Every dollar spent on war and militarism is a dollar not spent to mitigate climate change or other pressing problems. A mere 10 percent of Pentagon spending could create more than a million jobs in infrastructure, or end homelessness. Which expenditure provides truer security to the American people?
Our most urgent crises — such as the pandemic, climate change and racism — not only lack military solutions, but instead require solutions based on international cooperation and collaboration and a view of other nations as partners rather than competitors, adversaries or enemies. Our budget should reflect that understanding and apportion our tax dollars accordingly.
There are nearly 15,000 nuclear weapons in the world today, most of them belonging to the U.S. and Russia. Thousands are on hair-trigger alert, ready to launch in minutes. While the Cold War may have ended, the nuclear threat has not. The only way to ensure that nuclear weapons will never again be used – whether purposely or accidentally – is to abolish them from the planet. While they exist, they represent a constant national security threat, not only to our country, but to all. We who foot the bill have absolutely no control over their acquisition, deployment or use.

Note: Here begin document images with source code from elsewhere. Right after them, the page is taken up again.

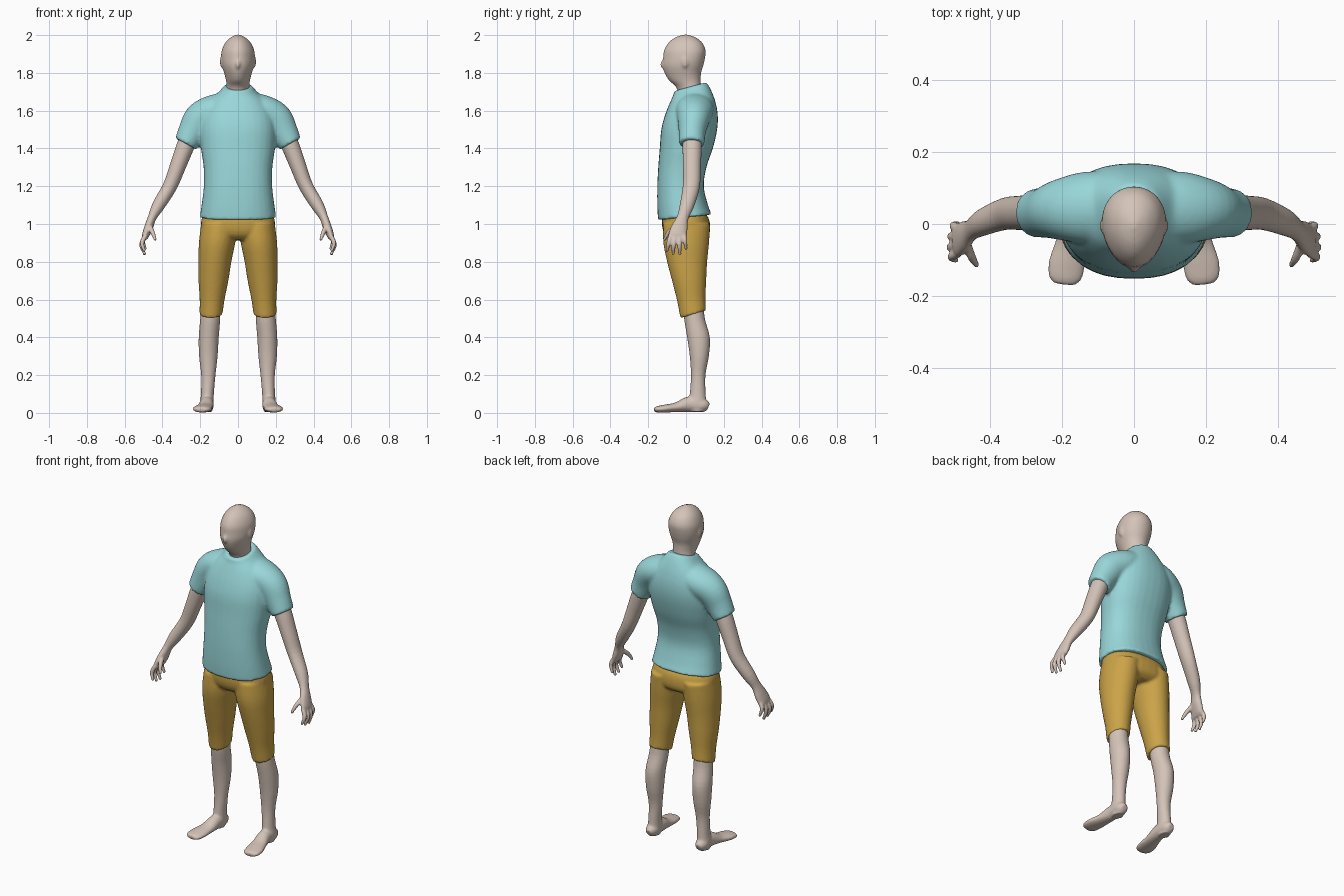
import bpy, bmesh, math
from mathutils import Vector


def material(name, rgb):
    m = bpy.data.materials.new(name)
    m.diffuse_color = (*rgb, 1)
    return m


SKIN = material("skin", (0.66, 0.55, 0.48))
CLOTH = material("aqua_cloth", (0.32, 0.68, 0.70))
OCHRE = material("ochre_cloth", (0.60, 0.37, 0.065))


def spline(rows, steps=4):
    """Catmull-Rom interpolation through rows of numbers."""
    out = []
    for i in range(len(rows) - 1):
        p0, p1, p2, p3 = (rows[max(i - 1, 0)], rows[i], rows[i + 1],
                          rows[min(i + 2, len(rows) - 1)])
        for k in range(steps):
            t = k / steps
            out.append([0.5 * (2 * b + (c - a) * t + (2 * a - 5 * b + 4 * c - d) * t * t
                               + (3 * b - a - 3 * c + d) * t ** 3)
                        for a, b, c, d in zip(p0, p1, p2, p3)])
    return out + [list(rows[-1])]


def skin_rings(bm, rings):
    loops = [[bm.verts.new(p) for p in r] for r in rings]
    n = len(loops[0])
    for a, b in zip(loops, loops[1:]):
        for i in range(n):
            j = (i + 1) % n
            bm.faces.new((a[i], a[j], b[j], b[i]))
    bm.faces.new(loops[0])
    bm.faces.new(loops[-1])


def upright(bm, rows, side=1, power=2.0, taper=0.0, n=32):
    """Stack of level sections: z, front y, back y, half width, centre x, slope."""
    rings = []
    for z, yf, yb, rx, cx, slope in spline(rows):
        ring = []
        for i in range(n):
            t = 2 * math.pi * i / n
            c, s = math.cos(t), math.sin(t)
            u = math.copysign(abs(c) ** (2 / power), c)
            v = math.copysign(abs(s) ** (2 / power), s)
            y = v * (yb - yf) / 2
            ring.append((side * (cx + rx * u * (1 + taper * v)),
                         (yf + yb) / 2 + y, z + slope * y))
        rings.append(ring)
    skin_rings(bm, rings)


def limb(bm, rows, side=1, n=20):
    """Tube along a path: x, y, z, half width, half depth."""
    pts = spline(rows)
    rings = []
    for i, (x, y, z, a, b) in enumerate(pts):
        t = (Vector(pts[min(i + 1, len(pts) - 1)][:3]) - Vector(pts[max(i - 1, 0)][:3])).normalized()
        u = (Vector((1, 0, 0)) - t * t.x).normalized()
        v = t.cross(u)
        ring = []
        for k in range(n):
            w = 2 * math.pi * k / n
            p = Vector((x, y, z)) + u * a * math.cos(w) + v * b * math.sin(w)
            ring.append((side * p.x, p.y, p.z))
        rings.append(ring)
    skin_rings(bm, rings)


def ball(bm, centre, radii):
    r = bmesh.ops.create_uvsphere(bm, u_segments=16, v_segments=10, radius=1)
    for v in r["verts"]:
        v.co = Vector(centre) + Vector(a * b for a, b in zip(v.co, radii))


def finish(name, bm, mat, voxel, smooth, mirror=False):
    """Fuse the overlapping volumes into one smooth surface."""
    bmesh.ops.recalc_face_normals(bm, faces=bm.faces)
    me = bpy.data.meshes.new(name)
    bm.to_mesh(me)
    bm.free()
    me.materials.append(mat)
    ob = bpy.data.objects.new(name, me)
    bpy.context.collection.objects.link(ob)
    r = ob.modifiers.new("fuse", 'REMESH')
    r.mode = 'VOXEL'
    r.voxel_size = voxel
    r.use_smooth_shade = True
    s = ob.modifiers.new("soften", 'SMOOTH')
    s.factor = 0.5
    s.iterations = smooth
    if mirror:
        m = ob.modifiers.new("mirror", 'MIRROR')
        m.use_mirror_merge = False
    return ob


# head, neck, nose and ears
bm = bmesh.new()
upright(bm, [(1.64, -.03, .08, .06, 0, 0), (1.72, -.05, .08, .06, 0, 0),
             (1.76, -.09, .078, .063, 0, 0), (1.80, -.113, .08, .073, 0, 0),
             (1.84, -.124, .092, .085, 0, 0), (1.88, -.121, .101, .089, 0, 0),
             (1.92, -.116, .104, .085, 0, 0), (1.96, -.092, .086, .067, 0, 0),
             (1.987, -.058, .052, .04, 0, 0), (2.002, -.015, .012, .01, 0, 0)],
        taper=0.14)
ball(bm, (0, -.115, 1.845), (.014, .022, .026))
for s in (1, -1):
    ball(bm, (s * .085, -.005, 1.86), (.011, .02, .032))
finish("head", bm, SKIN, 0.007, 4)

# shirt: torso with two sleeves
bm = bmesh.new()
upright(bm, [(1.035, -.148, .136, .203, 0, .1), (1.10, -.152, .115, .193, 0, .04),
             (1.20, -.152, .094, .181, 0, 0), (1.30, -.147, .108, .182, 0, 0),
             (1.40, -.139, .142, .196, 0, 0), (1.50, -.131, .165, .203, 0, 0),
             (1.58, -.110, .168, .19, 0, 0), (1.65, -.082, .155, .15, 0, 0),
             (1.70, -.066, .13, .10, 0, .15), (1.727, -.064, .108, .074, 0, .27)],
        power=2.3)
for s in (1, -1):
    limb(bm, [(.06, .045, 1.62, .08, .10), (.14, .045, 1.595, .085, .10),
              (.20, .04, 1.555, .088, .086), (.24, .033, 1.49, .077, .072),
              (.277, .03, 1.424, .063, .067)], s, 28)
finish("shirt", bm, CLOTH, 0.009, 4)

# shorts: pelvis with two legs
bm = bmesh.new()
upright(bm, [(1.08, -.12, .085, .17, 0, 0), (1.03, -.127, .12, .192, 0, 0),
             (.98, -.125, .128, .197, 0, 0), (.94, -.11, .12, .185, 0, 0),
             (.915, -.08, .09, .14, 0, 0)], power=2.3)
for s in (1, -1):
    upright(bm, [(1.0, -.12, .128, .095, .10, 0), (.90, -.12, .122, .096, .111, 0),
                 (.80, -.10, .112, .087, .122, 0), (.70, -.074, .107, .079, .13, 0),
                 (.60, -.047, .103, .066, .137, .1), (.522, -.03, .105, .061, .143, .3)], s)
finish("shorts", bm, OCHRE, 0.008, 3)

# lower legs and feet
bm = bmesh.new()
upright(bm, [(.60, -.015, .09, .05, .143, 0), (.50, -.01, .10, .053, .147, 0),
             (.40, .006, .126, .053, .155, 0), (.30, .02, .121, .049, .157, 0),
             (.20, .026, .103, .038, .157, 0), (.10, .02, .104, .034, .162, 0),
             (.05, .01, .108, .036, .165, 0), (.006, .02, .10, .028, .165, 0)])
limb(bm, [(.165, .118, .03, .018, .02), (.165, .09, .04, .035, .036),
          (.165, .02, .046, .037, .042), (.175, -.05, .03, .043, .026),
          (.187, -.11, .023, .051, .021), (.192, -.15, .019, .046, .017),
          (.194, -.168, .017, .028, .011)])
finish("leg_and_foot", bm, SKIN, 0.006, 3, mirror=True)

# arms and hands
bm = bmesh.new()
limb(bm, [(.235, .035, 1.50, .05, .05), (.275, .033, 1.42, .048, .051),
          (.317, .031, 1.31, .043, .048), (.36, .028, 1.20, .038, .045),
          (.42, .005, 1.10, .034, .038), (.454, -.017, 1.035, .023, .031),
          (.472, -.033, .985, .023, .043), (.489, -.045, .94, .019, .048),
          (.494, -.046, .92, .012, .042)], n=24)
# fingers: base, knuckle, tip
fingers = [((.489, -.08, .94), (.508, -.092, .90), (.497, -.10, .862)),
           ((.493, -.058, .935), (.511, -.065, .89), (.496, -.068, .845)),
           ((.493, -.033, .935), (.509, -.035, .89), (.495, -.033, .842)),
           ((.490, -.012, .94), (.503, -.005, .91), (.492, .0, .872)),
           ((.468, -.05, .99), (.452, -.092, .955), (.439, -.113, .92))]
for base, mid, tip in fingers:
    limb(bm, [(*base, .013, .014), (*mid, .012, .012), (*tip, .008, .008)], n=12)
    ball(bm, tip, (.009, .009, .009))
finish("arm_and_hand", bm, SKIN, 0.005, 3, mirror=True)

Similar national security analyses apply to racism, ocean acidification, infrastructure erosion and excess gun possession. It is incumbent upon all concerned taxpayers to ask whether expenditure of half our tax dollars is truly buying us the security we need and deserve. If not, it is just good business to demand more for our money than enrichment of military contractors.
Michael Carrigan and Peter Bergel are retired Executive Directors of Oregon PeaceWorks, a statewide Oregon-based peace organization.